For the record, the title of the talk is “You are more than just your code“.
What’s holding you back from taking the first step towards something that scares you?
Reach out to me directly if you have any thoughts, questions or criticisms. Or leave a comment below.
I love podcasts and consume them whenever I can, so when I saw the opportunity to be a guest on the My Life For The Code Podcast, I jumped straight on it. I had previously listened to Shawn’s interview with Scott Nimrod and loved his format and style.
So here’s the podcast link: Episode 20 – Coding with Empathy with Pavneet Singh Saund
Shawn was a great host and had prepared well. He managed to dig up a few of my breadcrumbs from the internet and we had a blast talking about burnout, access 95, running and mindfulness.

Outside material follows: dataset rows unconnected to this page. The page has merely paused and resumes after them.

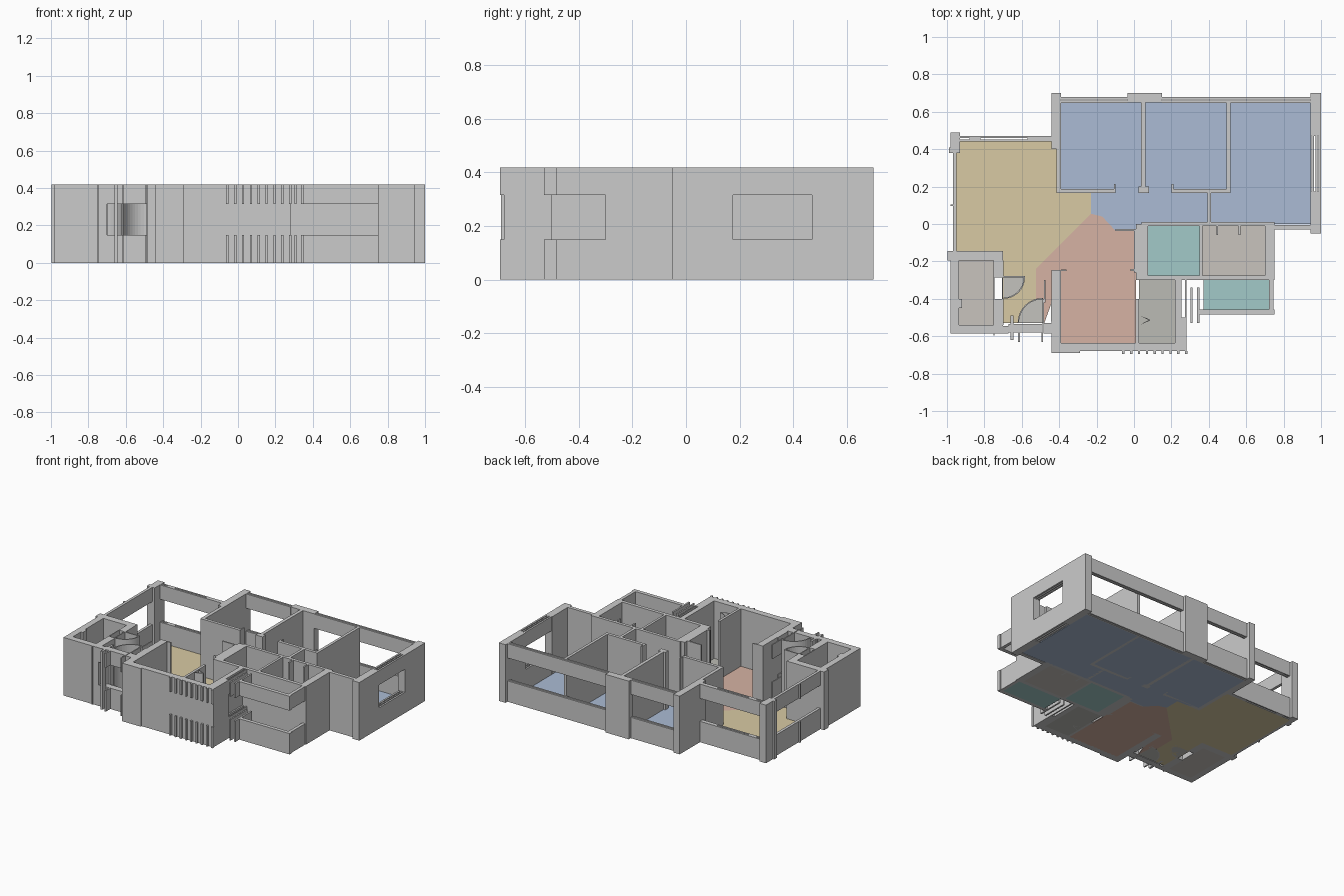
import bpy, bmesh, math

H, SILL, LINTEL = 0.418, 0.15, 0.315   # wall top, window bottom, window top


def finish(name, bm, color=None):
    bmesh.ops.recalc_face_normals(bm, faces=bm.faces)
    me = bpy.data.meshes.new(name)
    bm.to_mesh(me)
    bm.free()
    ob = bpy.data.objects.new(name, me)
    bpy.context.collection.objects.link(ob)
    if color:
        m = bpy.data.materials.new(name + "_paint")
        m.diffuse_color = (*color, 1)
        me.materials.append(m)
    return ob


def prism(bm, pts, z0, z1):
    lo = [bm.verts.new((x, y, z0)) for x, y in pts]
    hi = [bm.verts.new((x, y, z1)) for x, y in pts]
    bm.faces.new(lo[::-1])
    bm.faces.new(hi)
    n = len(pts)
    for i in range(n):
        bm.faces.new((lo[i], lo[(i + 1) % n], hi[(i + 1) % n], hi[i]))


def rect(x0, y0, x1, y1):
    return [(x0, y0), (x1, y0), (x1, y1), (x0, y1)]


def walls(name, *rects):
    """Full-height wall pieces."""
    bm = bmesh.new()
    for r in rects:
        prism(bm, rect(*r), 0, H)
    return finish(name, bm)


def windows(name, *rects):
    """Sill below and lintel above an open band."""
    bm = bmesh.new()
    for r in rects:
        prism(bm, rect(*r), 0, SILL)
        prism(bm, rect(*r), LINTEL, H)
    return finish(name, bm)


def floor(name, color, *polys):
    bm = bmesh.new()
    for p in polys:
        prism(bm, p, 0, 0.004)
    return finish(name, bm, color)


# Bedrooms: outer piers, partitions, corridor walls
walls("bedroom_piers",
      (-0.44, 0.40, -0.39, 0.70), (-0.035, 0.65, 0.15, 0.70),
      (0.945, 0.47, 1.0, 0.70), (0.945, -0.05, 1.0, 0.175))
walls("bedroom_partitions",
      (-0.415, 0.165, -0.39, 0.40), (0.038, 0.20, 0.062, 0.65),
      (0.495, 0.187, 0.515, 0.65))
walls("corridor_walls",
      (-0.415, 0.165, -0.105, 0.187), (-0.108, 0.165, -0.10, 0.215),
      (0.025, 0.165, 0.08, 0.20), (0.20, 0.165, 0.515, 0.187),
      (0.20, 0.187, 0.21, 0.215), (0.392, 0.01, 0.412, 0.165),
      (0.04, -0.012, 0.75, 0.01), (0.75, -0.03, 0.945, -0.005))
windows("bedroom_back_windows",
        *[(a, y, b, y + 0.012) for a, b in ((-0.39, -0.035), (0.15, 0.945))
          for y in (0.648, 0.666)])
windows("bedroom_side_window", (0.95, 0.175, 0.963, 0.47),
        (0.97, 0.175, 0.98, 0.47), (0.987, 0.175, 1.0, 0.47))

# Living room
walls("living_pier", (-0.98, 0.38, -0.93, 0.49), (-0.99, 0.38, -0.98, 0.41))
windows("living_windows", (-0.93, 0.44, -0.44, 0.452), (-0.93, 0.46, -0.44, 0.47),
        (-0.88, 0.452, -0.82, 0.46), (-0.57, 0.452, -0.44, 0.46),
        (-0.968, -0.145, -0.948, 0.38))
windows("living_mullion", (-0.98, 0.095, -0.968, 0.105))

# Shaft room on the left
walls("shaft_walls",
      (-0.997, -0.195, -0.70, -0.145), (-0.98, -0.54, -0.935, -0.195),
      (-0.98, -0.585, -0.70, -0.54), (-0.75, -0.285, -0.698, -0.195),
      (-0.75, -0.54, -0.698, -0.40), (-0.752, -0.40, -0.745, -0.285),
      (-0.707, -0.40, -0.70, -0.285), (-0.935, -0.45, -0.92, -0.40),
      (-0.75, -0.595, -0.745, -0.585))

# Entrance: threshold, jambs and door swings
windows("entrance_front", (-0.67, -0.58, -0.49, -0.535), (-0.70, -0.585, -0.67, -0.545),
        (-0.48, -0.42, -0.472, -0.30), (-0.445, -0.52, -0.44, -0.41),
        (-0.495, -0.63, -0.487, -0.58), (-0.62, -0.63, -0.61, -0.58))
walls("entrance_jambs", (-0.66, -0.62, -0.645, -0.58), (-0.66, -0.535, -0.645, -0.49),
      (-0.485, -0.585, -0.44, -0.53), (-0.49, -0.535, -0.482, -0.40))


def swing(name, cx, cy, r, a0):
    """Quarter-circle door sweep: a thin curved strip and a leaf."""
    ang = [math.radians(a0 + 90 * i / 12) for i in range(13)]
    arc = lambda rad: [(cx + rad * math.cos(a), cy + rad * math.sin(a)) for a in ang]
    bm = bmesh.new()
    prism(bm, arc(r) + arc(r - 0.007)[::-1], 0, H)
    finish(name, bm)
    floor(name + "_floor", (0.55, 0.54, 0.51), [(cx, cy)] + arc(r - 0.007))


swing("left_door_swing", -0.698, -0.285, 0.115, 270)
swing("entry_door_swing", -0.487, -0.53, 0.135, 90)
walls("left_door_leaf", (-0.698, -0.287, -0.583, -0.279))

# Kitchen
walls("kitchen_walls",
      (-0.44, -0.68, 0.28, -0.635), (-0.44, -0.635, -0.39, -0.245),
      (-0.39, -0.252, -0.36, -0.242), (-0.44, -0.69, -0.29, -0.68),
      (0.008, -0.635, 0.026, -0.40), (-0.018, -0.25, 0.01, -0.24),
      (0.0, -0.26, 0.01, -0.03), (-0.10, -0.038, 0.01, -0.028))
windows("front_fins", *[(-0.063 + i * 0.042, -0.694, -0.051 + i * 0.042, -0.68)
                        for i in range(9)])

# Store beside the kitchen
walls("store_walls", (0.22, -0.635, 0.245, -0.30), (0.255, -0.68, 0.28, -0.50))
windows("store_side_window", (0.245, -0.635, 0.255, -0.30), (0.272, -0.50, 0.28, -0.30))
windows("louvres", (0.302, -0.53, 0.312, -0.34), (0.338, -0.53, 0.35, -0.34))
bm = bmesh.new()
for tri in ([(0.03, -0.49), (0.085, -0.51), (0.085, -0.517)],
            [(0.03, -0.54), (0.085, -0.51), (0.085, -0.517)]):
    prism(bm, tri, 0, H)
finish("store_folding_door", bm)

# Bathrooms and balcony
walls("bathroom_walls",
      (0.01, -0.30, 0.075, 0.0), (0.35, -0.275, 0.367, -0.012),
      (0.70, -0.30, 0.75, -0.012), (0.01, -0.30, 0.70, -0.275),
      (0.44, -0.06, 0.45, -0.012), (0.56, -0.06, 0.57, -0.012))
windows("balcony_windows", (0.35, -0.485, 0.75, -0.458), (0.722, -0.458, 0.745, -0.30))

# Coloured floors
floor("bedroom_floor", (0.41, 0.50, 0.66),
      [(-0.39, 0.65), (0.945, 0.65), (0.945, 0.0), (0.01, 0.0), (0.01, -0.035),
       (-0.10, -0.035), (-0.17, 0.04), (-0.23, 0.055), (-0.23, 0.165), (-0.39, 0.165)])
floor("living_floor", (0.69, 0.59, 0.37),
      [(-0.95, 0.445), (-0.41, 0.445), (-0.41, 0.165), (-0.23, 0.165), (-0.23, 0.055),
       (-0.525, -0.24), (-0.525, -0.41), (-0.60, -0.46), (-0.62, -0.53),
       (-0.70, -0.53), (-0.70, -0.145), (-0.95, -0.145)])
floor("kitchen_floor", (0.67, 0.45, 0.37),
      [(-0.23, 0.055), (-0.17, 0.04), (-0.10, -0.035), (0.01, -0.035), (0.01, -0.64),
       (-0.39, -0.64), (-0.39, -0.245), (-0.44, -0.245), (-0.44, -0.42),
       (-0.48, -0.53), (-0.49, -0.40), (-0.525, -0.40), (-0.525, -0.24)])
floor("wet_floors", (0.36, 0.59, 0.58),
      rect(0.075, -0.275, 0.35, -0.01), rect(0.372, -0.46, 0.722, -0.30))
floor("dressing_floors", (0.58, 0.55, 0.51),
      rect(0.367, -0.275, 0.70, -0.01), rect(-0.935, -0.54, -0.75, -0.195))
floor("store_floor", (0.50, 0.50, 0.46), rect(0.026, -0.635, 0.22, -0.30))
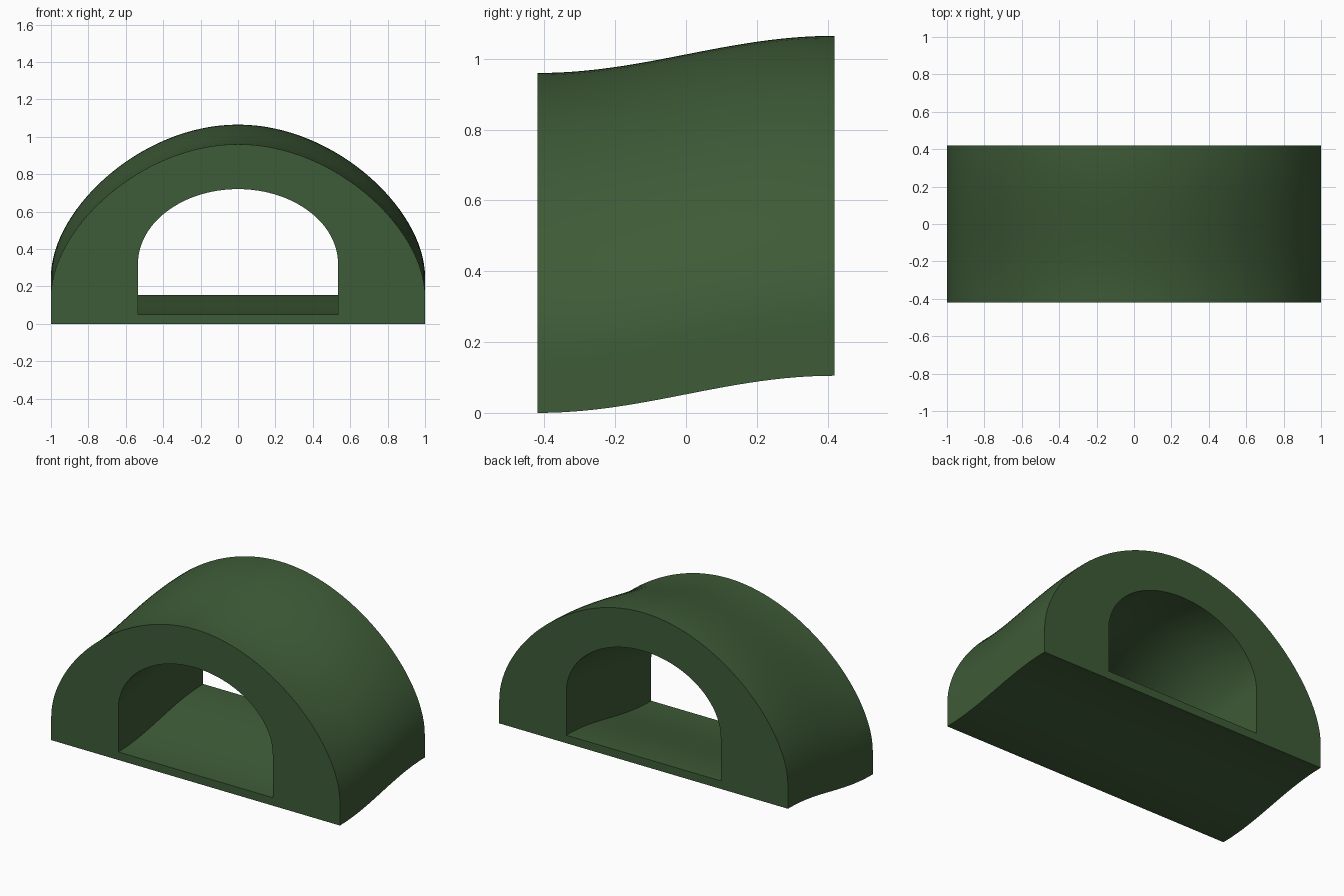
import bpy, bmesh, math
from mathutils import Vector
from mathutils.geometry import interpolate_bezier

cube = bpy.data.objects.get("Cube")
if cube:
    bpy.data.objects.remove(cube)

LENGTH, RISE, STEPS, ARC = 0.84, 0.105, 24, 32

green = bpy.data.materials.new("dark_green")
green.use_nodes = True
colour = (0.048, 0.104, 0.038, 1)
green.diffuse_color = colour
green.node_tree.nodes["Principled BSDF"].inputs["Base Color"].default_value = colour


def arch(half_width, bottom, spring, top, side_handle, top_handle):
    """Closed arch outline: flat base, short upright sides, curved top."""
    curve = interpolate_bezier(
        Vector((half_width, spring)), Vector((half_width, spring + side_handle)),
        Vector((top_handle, top)), Vector((0, top)), ARC)
    right = [(half_width, bottom)] + [(p.x, p.y) for p in curve]
    return right + [(-x, z) for x, z in reversed(right[:-1])]


# Matching outer and inner outlines, swept along a gently rising path
outlines = [arch(1, 0, 0.145, 0.96, 0.36, 0.52),
            arch(0.535, 0.05, 0.32, 0.72, 0.22, 0.295)]
bm = bmesh.new()
rings = []
for s in range(STEPS + 1):
    t = s / STEPS
    y = LENGTH * (t - 0.5)
    lift = RISE * (1 - math.cos(math.pi * t)) / 2
    rings.append([[bm.verts.new((x, y, z + lift)) for x, z in o] for o in outlines])

count = len(outlines[0])
for i in range(count):
    j = (i + 1) % count
    # Outer shell and tunnel walls
    for a, b in zip(rings, rings[1:]):
        for k in range(2):
            bm.faces.new((a[k][i], a[k][j], b[k][j], b[k][i]))
    # Front and back end faces
    for r in (rings[0], rings[-1]):
        bm.faces.new((r[0][i], r[0][j], r[1][j], r[1][i]))
bmesh.ops.recalc_face_normals(bm, faces=bm.faces)

mesh = bpy.data.meshes.new("arched_tunnel")
bm.to_mesh(mesh)
bm.free()
mesh.materials.append(green)
tunnel = bpy.data.objects.new("arched_tunnel", mesh)
bpy.context.collection.objects.link(tunnel)

bpy.ops.object.select_all(action="DESELECT")
tunnel.select_set(True)
bpy.context.view_layer.objects.active = tunnel
bpy.ops.object.shade_smooth_by_angle(angle=math.radians(35))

He also asked me a few question that I’ve been pondering on since the interview, but more on that in another post…
Hope you enjoy it!
Firstly, thank you for taking the time to visit and read this blog.
As software developers we are challenged throughout our careers to deliver great code that accomplishes something valuable for someone. Sometimes that someone is yourself. Other times it could be a customer, end-user or even other developers. All have in common that there is a need that has to be solved and you as a developer have the capability to meet that need. Continue Reading